In working your way through the exhibits one mirrors the path of moving through a Han tomb, moving closer to the king’s coffin and jade burial armour. The first room manages the incredible feat of striking the viewer with the splendour and exotic atmosphere of this tomb type, whilst presenting the complex geographical and political structure of ancient China. To condense the complexity down into this space yet retain the vital details and display it all was clearly quite a task.
The displays show principally gold, silver and bronze metalwork, largely terracotta ceramics and of course China’s favourite rock - jade. The jade items on display here are of global significance due to their quality, even ignoring their provenance and great age. Unfortunately, jade is difficult to display and looks best in the hand so some pieces appear poorly lit; perhaps an inevitability given the number of pieces, better lighting and perhaps mentioning its cultural significance to Chinese people earlier in the exhibit would go a long way.
The traditional discussion of the development and significance of ancient bronze shapes is largely ignored, which is probably for the best - key details are present when necessary about the importance of certain forms, but tawdry specifics are left to the mind of the specialist. The overflowing symbolism present in certain pieces is left largely unexplored, probably due to a lack of space but this is a great shame. The spiritualism and mythology is intriguing, but is left up for your own personal interpretation, such as the taotie figures which permeate the entire exhibition which aren’t even mentioned by name. Equally, I felt the notable absence of the craftsmen’s story; it is only alluded to in passing- to all but a connoisseur these objects could have fallen fully formed from the sky.
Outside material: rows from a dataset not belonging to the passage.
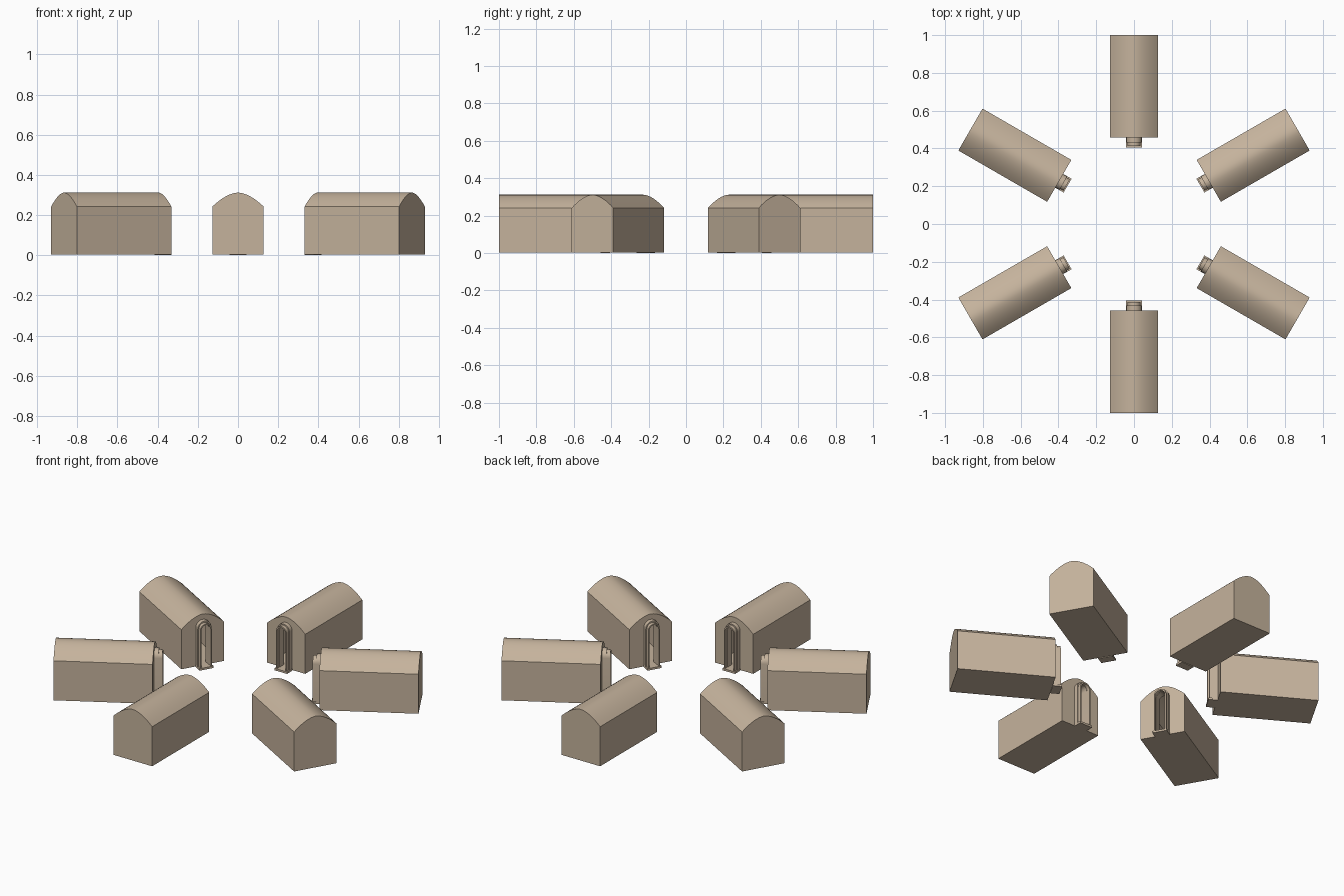
import bpy, bmesh, math

cube = bpy.data.objects.get("Cube")
if cube:
    bpy.data.objects.remove(cube, do_unlink=True)

stone = bpy.data.materials.new("warm_stone")
stone.use_nodes = True
colour = (0.56, 0.45, 0.335, 1)
stone.diffuse_color = colour
stone.node_tree.nodes["Principled BSDF"].inputs["Base Color"].default_value = colour

INNER, OUTER, BASE = 0.457, 1.0, 0.004


def hall_profile(half, base, eave, apex, steps=16):
    """Upright walls with a rounded gable roof."""
    pts = [(half, base)]
    for i in range(steps + 1):
        t = 1 - 2 * i / steps
        pts.append((half * t, eave + (apex - eave) * (1 - abs(t) ** 1.75)))
    return pts + [(-half, base)]


def arch_profile(half, base, apex, steps=12):
    """Upright jambs with a round arch."""
    pts = [(half, base)]
    for i in range(steps + 1):
        a = math.pi * i / steps
        pts.append((half * math.cos(a), apex - half + half * math.sin(a)))
    return pts + [(-half, base)]


def finish(name, bm, smooth=True):
    bmesh.ops.recalc_face_normals(bm, faces=bm.faces)
    mesh = bpy.data.meshes.new(name)
    bm.to_mesh(mesh)
    bm.free()
    mesh.materials.append(stone)
    obj = bpy.data.objects.new(name, mesh)
    bpy.context.collection.objects.link(obj)
    return obj


def extrude_faces(bm, faces, depth):
    new = bmesh.ops.extrude_face_region(bm, geom=faces)["geom"]
    verts = [g for g in new if isinstance(g, bmesh.types.BMVert)]
    bmesh.ops.translate(bm, verts=verts, vec=(0, depth, 0))


def prism(name, pts, y0, y1):
    bm = bmesh.new()
    face = bm.faces.new([bm.verts.new((x, y0, z)) for x, z in pts])
    extrude_faces(bm, [face], y1 - y0)
    return finish(name, bm)


def arch_frame(name, outer, inner, y0, y1):
    bm = bmesh.new()
    a = [bm.verts.new((x, y0, z)) for x, z in outer]
    b = [bm.verts.new((x, y0, z)) for x, z in inner]
    faces = [bm.faces.new((a[i], a[i + 1], b[i + 1], b[i]))
             for i in range(len(a) - 1)]
    extrude_faces(bm, faces, y1 - y0)
    return finish(name, bm)


def activate(obj):
    bpy.ops.object.select_all(action="DESELECT")
    obj.select_set(True)
    bpy.context.view_layer.objects.active = obj


def carve(obj, cutter):
    activate(obj)
    mod = obj.modifiers.new("carve", "BOOLEAN")
    mod.operation, mod.solver, mod.object = "DIFFERENCE", "EXACT", cutter
    bpy.ops.object.modifier_apply(modifier=mod.name)
    bpy.data.objects.remove(cutter, do_unlink=True)


# Vaulted hall, hollow inside, with a doorway facing the centre
hall = prism("hall", hall_profile(0.128, BASE, 0.242, 0.312), INNER, OUTER)
carve(hall, prism("room", hall_profile(0.108, 0.012, 0.23, 0.295),
                  INNER + 0.02, OUTER - 0.02))
carve(hall, prism("doorway", arch_profile(0.026, 0.012, 0.262),
                  INNER - 0.02, INNER + 0.04))

# Stepped door surround and threshold
opening = arch_profile(0.026, BASE, 0.262)
surround = arch_frame("door_surround", arch_profile(0.041, BASE, 0.28),
                      opening, 0.432, INNER)
moulding = arch_frame("door_moulding", arch_profile(0.035, BASE, 0.272),
                      arch_profile(0.028, BASE, 0.264), 0.412, 0.432)
threshold = prism("threshold",
                  [(0.042, 0), (0.042, 0.012), (-0.042, 0.012), (-0.042, 0)],
                  0.406, INNER)

parts = [hall, surround, moulding, threshold]
for part in parts:
    activate(part)
    bpy.ops.object.shade_smooth_by_angle(angle=math.radians(28))

# Repeat around the ring
for k in range(1, 6):
    for part in parts:
        copy = part.copy()
        copy.name = f"{part.name}_{k + 1}"
        copy.rotation_euler.z = k * math.pi / 3
        bpy.context.collection.objects.link(copy)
The great joys of this exhibition come right at the end, and for me it’s the combination of everyday objects like the toilet with the extravagant luxuries such as the mat weight and belt plaques. The gold belt plaques illustrate metalworking virtually unparalleled in the ancient world as well as the great mix of artistic styles coming from cultures near and far. For me there was a small explosion of joy when I reached the last cabinet of the displays and saw that in the reuse of jade armour suits, even ancient Chinese royalty had to make cut-backs.
In short this exhibition is a much needed escape to the Far East for exam term and one not to be afraid of due to its seemingly esoteric contents. Be sure to catch it by 11th November.